··· SUPPLIED MATERIAL

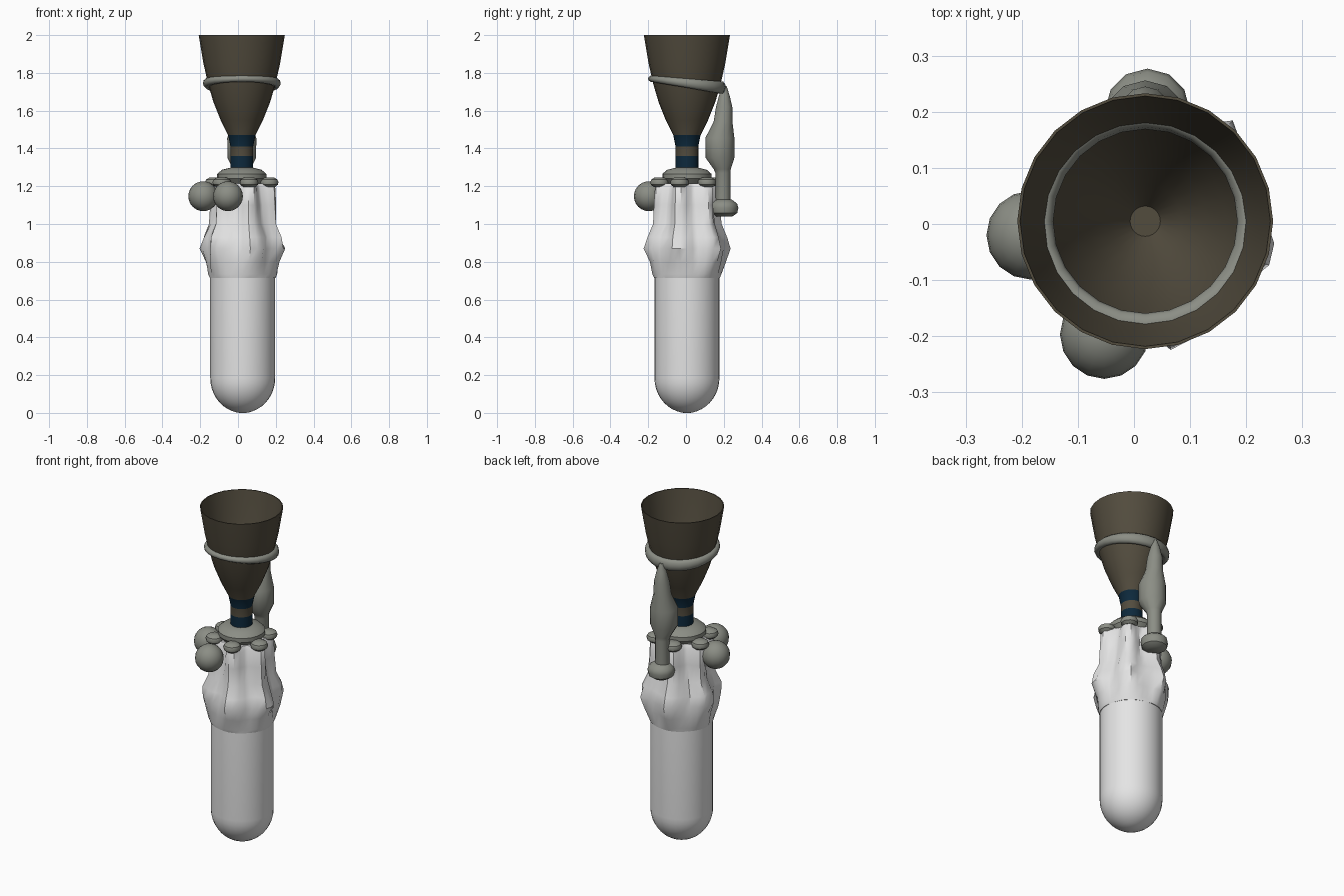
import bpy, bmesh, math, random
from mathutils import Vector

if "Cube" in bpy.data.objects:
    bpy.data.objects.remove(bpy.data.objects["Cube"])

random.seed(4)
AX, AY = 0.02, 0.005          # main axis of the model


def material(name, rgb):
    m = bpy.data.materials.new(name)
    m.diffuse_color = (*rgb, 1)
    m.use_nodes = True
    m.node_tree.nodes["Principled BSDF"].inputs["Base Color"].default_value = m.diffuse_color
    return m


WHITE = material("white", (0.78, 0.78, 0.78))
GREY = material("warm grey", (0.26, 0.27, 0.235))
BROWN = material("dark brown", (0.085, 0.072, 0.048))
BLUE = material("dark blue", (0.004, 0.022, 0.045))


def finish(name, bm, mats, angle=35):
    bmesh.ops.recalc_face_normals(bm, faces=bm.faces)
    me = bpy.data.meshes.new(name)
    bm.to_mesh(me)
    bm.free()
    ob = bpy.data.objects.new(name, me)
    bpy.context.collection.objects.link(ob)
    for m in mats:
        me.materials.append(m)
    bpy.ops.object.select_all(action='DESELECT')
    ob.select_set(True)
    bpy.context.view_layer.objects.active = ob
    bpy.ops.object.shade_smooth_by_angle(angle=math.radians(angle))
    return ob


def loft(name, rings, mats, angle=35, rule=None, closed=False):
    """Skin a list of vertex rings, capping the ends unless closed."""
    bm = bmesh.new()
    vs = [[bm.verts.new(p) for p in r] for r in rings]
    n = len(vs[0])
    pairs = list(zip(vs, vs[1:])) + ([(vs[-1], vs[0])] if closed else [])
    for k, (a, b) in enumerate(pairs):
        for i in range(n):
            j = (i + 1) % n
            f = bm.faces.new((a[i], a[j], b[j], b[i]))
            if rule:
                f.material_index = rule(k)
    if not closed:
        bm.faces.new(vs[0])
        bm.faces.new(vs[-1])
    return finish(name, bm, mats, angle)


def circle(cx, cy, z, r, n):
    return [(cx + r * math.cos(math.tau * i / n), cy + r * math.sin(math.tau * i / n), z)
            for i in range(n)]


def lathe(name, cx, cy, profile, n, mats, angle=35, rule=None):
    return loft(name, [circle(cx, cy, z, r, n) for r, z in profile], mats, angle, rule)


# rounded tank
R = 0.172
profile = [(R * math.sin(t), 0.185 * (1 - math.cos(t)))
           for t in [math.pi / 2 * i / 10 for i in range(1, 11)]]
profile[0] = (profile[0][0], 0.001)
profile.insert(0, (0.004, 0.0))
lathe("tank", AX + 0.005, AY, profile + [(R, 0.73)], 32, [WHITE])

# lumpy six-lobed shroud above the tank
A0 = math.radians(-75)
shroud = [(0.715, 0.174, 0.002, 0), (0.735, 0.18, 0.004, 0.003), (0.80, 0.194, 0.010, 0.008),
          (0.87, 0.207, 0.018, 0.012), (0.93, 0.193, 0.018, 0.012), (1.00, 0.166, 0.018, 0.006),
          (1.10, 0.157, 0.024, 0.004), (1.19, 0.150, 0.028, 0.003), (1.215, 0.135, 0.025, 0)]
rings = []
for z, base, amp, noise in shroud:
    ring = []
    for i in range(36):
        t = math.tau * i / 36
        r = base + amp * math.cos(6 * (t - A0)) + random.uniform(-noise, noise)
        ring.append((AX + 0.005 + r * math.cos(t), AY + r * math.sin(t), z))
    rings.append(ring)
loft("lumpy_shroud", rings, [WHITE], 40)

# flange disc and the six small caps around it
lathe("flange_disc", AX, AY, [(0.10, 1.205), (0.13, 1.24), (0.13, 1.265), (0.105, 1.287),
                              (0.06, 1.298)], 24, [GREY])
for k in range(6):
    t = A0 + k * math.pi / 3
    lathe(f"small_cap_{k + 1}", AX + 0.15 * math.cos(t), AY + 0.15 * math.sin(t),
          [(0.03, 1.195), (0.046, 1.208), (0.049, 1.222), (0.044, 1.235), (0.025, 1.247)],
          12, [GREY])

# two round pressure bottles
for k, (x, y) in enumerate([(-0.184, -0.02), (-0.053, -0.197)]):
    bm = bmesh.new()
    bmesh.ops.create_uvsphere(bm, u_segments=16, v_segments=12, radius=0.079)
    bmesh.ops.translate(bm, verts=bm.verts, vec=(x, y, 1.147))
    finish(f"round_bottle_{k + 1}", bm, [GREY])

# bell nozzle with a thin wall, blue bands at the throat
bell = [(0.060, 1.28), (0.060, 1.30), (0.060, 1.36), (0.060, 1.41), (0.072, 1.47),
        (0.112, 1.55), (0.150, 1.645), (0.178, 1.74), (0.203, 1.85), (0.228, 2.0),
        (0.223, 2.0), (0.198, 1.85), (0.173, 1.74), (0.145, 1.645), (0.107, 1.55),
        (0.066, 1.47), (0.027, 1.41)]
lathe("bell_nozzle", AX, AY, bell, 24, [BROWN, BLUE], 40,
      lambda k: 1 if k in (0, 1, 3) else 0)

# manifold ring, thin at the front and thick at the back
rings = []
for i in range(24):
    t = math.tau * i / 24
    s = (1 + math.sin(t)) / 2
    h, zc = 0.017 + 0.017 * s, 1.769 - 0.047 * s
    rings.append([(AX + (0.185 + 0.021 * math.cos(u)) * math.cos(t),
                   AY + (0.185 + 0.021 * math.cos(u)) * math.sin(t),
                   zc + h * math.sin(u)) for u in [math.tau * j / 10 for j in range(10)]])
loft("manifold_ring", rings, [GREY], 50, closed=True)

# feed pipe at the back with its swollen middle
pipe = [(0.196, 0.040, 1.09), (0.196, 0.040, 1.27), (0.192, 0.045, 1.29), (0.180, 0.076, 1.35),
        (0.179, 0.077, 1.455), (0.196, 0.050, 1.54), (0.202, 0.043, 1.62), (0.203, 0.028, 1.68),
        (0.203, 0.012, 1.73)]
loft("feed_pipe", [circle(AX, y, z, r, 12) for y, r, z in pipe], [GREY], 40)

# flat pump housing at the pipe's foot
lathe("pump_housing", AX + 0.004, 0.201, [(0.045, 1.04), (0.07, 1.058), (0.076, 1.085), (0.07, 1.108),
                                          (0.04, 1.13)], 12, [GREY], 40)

······

TO DO ▸ Leaving the pictures out, set down all of the data again exactly.

WRITTEN SOLUTION ▸
import bpy, bmesh, math, random
from mathutils import Vector

if "Cube" in bpy.data.objects:
    bpy.data.objects.remove(bpy.data.objects["Cube"])

random.seed(4)
AX, AY = 0.02, 0.005          # main axis of the model


def material(name, rgb):
    m = bpy.data.materials.new(name)
    m.diffuse_color = (*rgb, 1)
    m.use_nodes = True
    m.node_tree.nodes["Principled BSDF"].inputs["Base Color"].default_value = m.diffuse_color
    return m


WHITE = material("white", (0.78, 0.78, 0.78))
GREY = material("warm grey", (0.26, 0.27, 0.235))
BROWN = material("dark brown", (0.085, 0.072, 0.048))
BLUE = material("dark blue", (0.004, 0.022, 0.045))


def finish(name, bm, mats, angle=35):
    bmesh.ops.recalc_face_normals(bm, faces=bm.faces)
    me = bpy.data.meshes.new(name)
    bm.to_mesh(me)
    bm.free()
    ob = bpy.data.objects.new(name, me)
    bpy.context.collection.objects.link(ob)
    for m in mats:
        me.materials.append(m)
    bpy.ops.object.select_all(action='DESELECT')
    ob.select_set(True)
    bpy.context.view_layer.objects.active = ob
    bpy.ops.object.shade_smooth_by_angle(angle=math.radians(angle))
    return ob


def loft(name, rings, mats, angle=35, rule=None, closed=False):
    """Skin a list of vertex rings, capping the ends unless closed."""
    bm = bmesh.new()
    vs = [[bm.verts.new(p) for p in r] for r in rings]
    n = len(vs[0])
    pairs = list(zip(vs, vs[1:])) + ([(vs[-1], vs[0])] if closed else [])
    for k, (a, b) in enumerate(pairs):
        for i in range(n):
            j = (i + 1) % n
            f = bm.faces.new((a[i], a[j], b[j], b[i]))
            if rule:
                f.material_index = rule(k)
    if not closed:
        bm.faces.new(vs[0])
        bm.faces.new(vs[-1])
    return finish(name, bm, mats, angle)


def circle(cx, cy, z, r, n):
    return [(cx + r * math.cos(math.tau * i / n), cy + r * math.sin(math.tau * i / n), z)
            for i in range(n)]


def lathe(name, cx, cy, profile, n, mats, angle=35, rule=None):
    return loft(name, [circle(cx, cy, z, r, n) for r, z in profile], mats, angle, rule)


# rounded tank
R = 0.172
profile = [(R * math.sin(t), 0.185 * (1 - math.cos(t)))
           for t in [math.pi / 2 * i / 10 for i in range(1, 11)]]
profile[0] = (profile[0][0], 0.001)
profile.insert(0, (0.004, 0.0))
lathe("tank", AX + 0.005, AY, profile + [(R, 0.73)], 32, [WHITE])

# lumpy six-lobed shroud above the tank
A0 = math.radians(-75)
shroud = [(0.715, 0.174, 0.002, 0), (0.735, 0.18, 0.004, 0.003), (0.80, 0.194, 0.010, 0.008),
          (0.87, 0.207, 0.018, 0.012), (0.93, 0.193, 0.018, 0.012), (1.00, 0.166, 0.018, 0.006),
          (1.10, 0.157, 0.024, 0.004), (1.19, 0.150, 0.028, 0.003), (1.215, 0.135, 0.025, 0)]
rings = []
for z, base, amp, noise in shroud:
    ring = []
    for i in range(36):
        t = math.tau * i / 36
        r = base + amp * math.cos(6 * (t - A0)) + random.uniform(-noise, noise)
        ring.append((AX + 0.005 + r * math.cos(t), AY + r * math.sin(t), z))
    rings.append(ring)
loft("lumpy_shroud", rings, [WHITE], 40)

# flange disc and the six small caps around it
lathe("flange_disc", AX, AY, [(0.10, 1.205), (0.13, 1.24), (0.13, 1.265), (0.105, 1.287),
                              (0.06, 1.298)], 24, [GREY])
for k in range(6):
    t = A0 + k * math.pi / 3
    lathe(f"small_cap_{k + 1}", AX + 0.15 * math.cos(t), AY + 0.15 * math.sin(t),
          [(0.03, 1.195), (0.046, 1.208), (0.049, 1.222), (0.044, 1.235), (0.025, 1.247)],
          12, [GREY])

# two round pressure bottles
for k, (x, y) in enumerate([(-0.184, -0.02), (-0.053, -0.197)]):
    bm = bmesh.new()
    bmesh.ops.create_uvsphere(bm, u_segments=16, v_segments=12, radius=0.079)
    bmesh.ops.translate(bm, verts=bm.verts, vec=(x, y, 1.147))
    finish(f"round_bottle_{k + 1}", bm, [GREY])

# bell nozzle with a thin wall, blue bands at the throat
bell = [(0.060, 1.28), (0.060, 1.30), (0.060, 1.36), (0.060, 1.41), (0.072, 1.47),
        (0.112, 1.55), (0.150, 1.645), (0.178, 1.74), (0.203, 1.85), (0.228, 2.0),
        (0.223, 2.0), (0.198, 1.85), (0.173, 1.74), (0.145, 1.645), (0.107, 1.55),
        (0.066, 1.47), (0.027, 1.41)]
lathe("bell_nozzle", AX, AY, bell, 24, [BROWN, BLUE], 40,
      lambda k: 1 if k in (0, 1, 3) else 0)

# manifold ring, thin at the front and thick at the back
rings = []
for i in range(24):
    t = math.tau * i / 24
    s = (1 + math.sin(t)) / 2
    h, zc = 0.017 + 0.017 * s, 1.769 - 0.047 * s
    rings.append([(AX + (0.185 + 0.021 * math.cos(u)) * math.cos(t),
                   AY + (0.185 + 0.021 * math.cos(u)) * math.sin(t),
                   zc + h * math.sin(u)) for u in [math.tau * j / 10 for j in range(10)]])
loft("manifold_ring", rings, [GREY], 50, closed=True)

# feed pipe at the back with its swollen middle
pipe = [(0.196, 0.040, 1.09), (0.196, 0.040, 1.27), (0.192, 0.045, 1.29), (0.180, 0.076, 1.35),
        (0.179, 0.077, 1.455), (0.196, 0.050, 1.54), (0.202, 0.043, 1.62), (0.203, 0.028, 1.68),
        (0.203, 0.012, 1.73)]
loft("feed_pipe", [circle(AX, y, z, r, 12) for y, r, z in pipe], [GREY], 40)

# flat pump housing at the pipe's foot
lathe("pump_housing", AX + 0.004, 0.201, [(0.045, 1.04), (0.07, 1.058), (0.076, 1.085), (0.07, 1.108),
                                          (0.04, 1.13)], 12, [GREY], 40)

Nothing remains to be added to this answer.